As with all of the Arabian Gulf countries, Qatar's main commodity before it began exporting oil and natural gas to the world was pearls, the iridescent precious beads formed in oyster shells.
For centuries, pearls have been used in jewellery and none were considered as fine as the natural ones found in the Gulf, according to author Michael Quentin Morton, who has written eight books on Middle East history, including Masters of the Pearl: A History of Qatar.
Traders in Qatar worked to satisfy Europe’s demand, shipping the gems from local markets to Bombay and onward to Baghdad, London or Paris, Morton says.
Pearl diving could be dangerous work, keeping fishermen at sea for months at a time as they risked decompression sickness or marine animal attacks.
Divers would tie a stone weight to one foot and descend 14 metres, often clipping their nose to hold their breath underwater. Fisherman prised open and sorted the oysters back on the boat.
Saad Ismail Al Jassim was one of them. Seventy years ago, he used to free dive 13m deep into the waters of the Arabian Gulf, combing the seabed for oysters in the hope of finding a cluster of pearls.
Al Jassim, now 87, was among the last of the country’s professional pearl divers. “Our journey would take three to four months,” he said. “We [would] eat, drink, sleep only on the boat.”
In the early 1900s, Japanese businessman Kokichi Mikimoto perfected a process to make cultured pearls by implanting an irritant into an oyster, which stimulates the secretion process that creates the hard stone in nature. By the Second World War, artificial pearls had taken over the market, at one 10th of the cost of natural pearls, according to Morton.
By 1939, oil was discovered in the Dukhan field in western Qatar and a decade later the country began exporting petroleum. In 1997, now independent after being a British protectorate, Qatar started exporting natural gas.
These milestones transformed the country from desert outpost to burgeoning cosmopolitan city.

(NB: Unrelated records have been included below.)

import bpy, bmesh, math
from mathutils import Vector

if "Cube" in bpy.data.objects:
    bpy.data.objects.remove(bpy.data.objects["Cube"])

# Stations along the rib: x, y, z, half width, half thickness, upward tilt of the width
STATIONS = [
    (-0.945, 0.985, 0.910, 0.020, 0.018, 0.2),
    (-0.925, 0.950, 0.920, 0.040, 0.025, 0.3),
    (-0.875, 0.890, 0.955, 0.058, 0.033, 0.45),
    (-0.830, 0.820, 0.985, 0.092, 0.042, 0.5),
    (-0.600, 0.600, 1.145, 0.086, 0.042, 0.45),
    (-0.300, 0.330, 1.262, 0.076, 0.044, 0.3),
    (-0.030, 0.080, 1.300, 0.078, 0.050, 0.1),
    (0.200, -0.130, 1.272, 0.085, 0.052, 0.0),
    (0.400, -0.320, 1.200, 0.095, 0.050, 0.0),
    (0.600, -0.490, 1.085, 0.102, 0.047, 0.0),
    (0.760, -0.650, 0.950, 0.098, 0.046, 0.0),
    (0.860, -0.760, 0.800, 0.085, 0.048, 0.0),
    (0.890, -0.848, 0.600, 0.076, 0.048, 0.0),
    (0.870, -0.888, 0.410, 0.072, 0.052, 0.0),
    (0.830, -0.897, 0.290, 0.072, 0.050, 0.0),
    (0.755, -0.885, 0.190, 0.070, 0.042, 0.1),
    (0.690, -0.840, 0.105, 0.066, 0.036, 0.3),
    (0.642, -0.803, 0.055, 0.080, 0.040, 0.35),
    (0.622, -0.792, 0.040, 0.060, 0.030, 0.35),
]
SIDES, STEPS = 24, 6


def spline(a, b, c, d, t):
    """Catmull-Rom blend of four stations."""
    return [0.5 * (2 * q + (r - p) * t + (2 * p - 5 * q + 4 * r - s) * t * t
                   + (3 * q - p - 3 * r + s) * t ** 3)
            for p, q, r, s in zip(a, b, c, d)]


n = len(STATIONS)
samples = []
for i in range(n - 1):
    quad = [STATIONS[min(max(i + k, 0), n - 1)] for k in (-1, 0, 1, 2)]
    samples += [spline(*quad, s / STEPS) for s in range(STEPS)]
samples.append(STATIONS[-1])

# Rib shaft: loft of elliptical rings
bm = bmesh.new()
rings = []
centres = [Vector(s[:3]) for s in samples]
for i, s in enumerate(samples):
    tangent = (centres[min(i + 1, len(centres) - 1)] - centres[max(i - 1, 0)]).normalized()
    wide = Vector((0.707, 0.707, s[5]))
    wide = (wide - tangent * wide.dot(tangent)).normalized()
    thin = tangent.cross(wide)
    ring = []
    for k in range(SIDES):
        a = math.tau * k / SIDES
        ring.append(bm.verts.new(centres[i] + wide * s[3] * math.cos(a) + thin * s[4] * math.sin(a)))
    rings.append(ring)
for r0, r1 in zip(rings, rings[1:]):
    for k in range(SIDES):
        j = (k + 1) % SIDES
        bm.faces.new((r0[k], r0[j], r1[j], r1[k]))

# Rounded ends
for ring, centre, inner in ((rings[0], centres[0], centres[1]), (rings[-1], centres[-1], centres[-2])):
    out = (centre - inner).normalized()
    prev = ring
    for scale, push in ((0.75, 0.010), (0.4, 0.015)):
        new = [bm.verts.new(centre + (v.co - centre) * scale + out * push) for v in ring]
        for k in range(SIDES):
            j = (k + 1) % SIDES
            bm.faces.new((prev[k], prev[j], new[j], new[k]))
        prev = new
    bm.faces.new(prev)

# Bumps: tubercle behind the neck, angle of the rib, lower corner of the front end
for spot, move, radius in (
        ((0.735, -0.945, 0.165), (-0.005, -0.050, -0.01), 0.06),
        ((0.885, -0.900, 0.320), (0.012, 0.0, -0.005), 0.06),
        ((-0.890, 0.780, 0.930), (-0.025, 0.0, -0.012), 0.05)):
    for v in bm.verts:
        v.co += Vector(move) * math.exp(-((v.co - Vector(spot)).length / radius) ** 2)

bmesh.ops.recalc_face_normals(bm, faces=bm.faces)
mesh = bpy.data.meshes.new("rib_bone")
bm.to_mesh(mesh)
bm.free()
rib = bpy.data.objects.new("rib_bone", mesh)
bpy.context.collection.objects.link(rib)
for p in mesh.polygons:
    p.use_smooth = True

Today, a 335-metre yacht that serves as a floating hotel for thousands of football fans is docked by the shore where divers on wooden boats once left to hunt for pearls — emblematic of the stunning transformation World Cup host nation Qatar has experienced over the past century.
Al Jassim runs a small pearl shop in Doha’s Souq Waqif. A large black-and-white portrait of him as a bodybuilder hangs on the wall. The natural pearls he began hunting for at 18, and that his father did before him, are rare today.
“Now, nobody is selling the natural pearl,” Al Jassim said. “Those who have them are keeping it.”
Visitors often ask Al Jassim about his pearling days, prompted perhaps by a sign on the shop entrance with the line “the old pearl diver” below his name. But he shrugs off the change he’s seen in Qatar in his life.
“Any country will change over such a long time,” Al Jassim said. “Even yours.”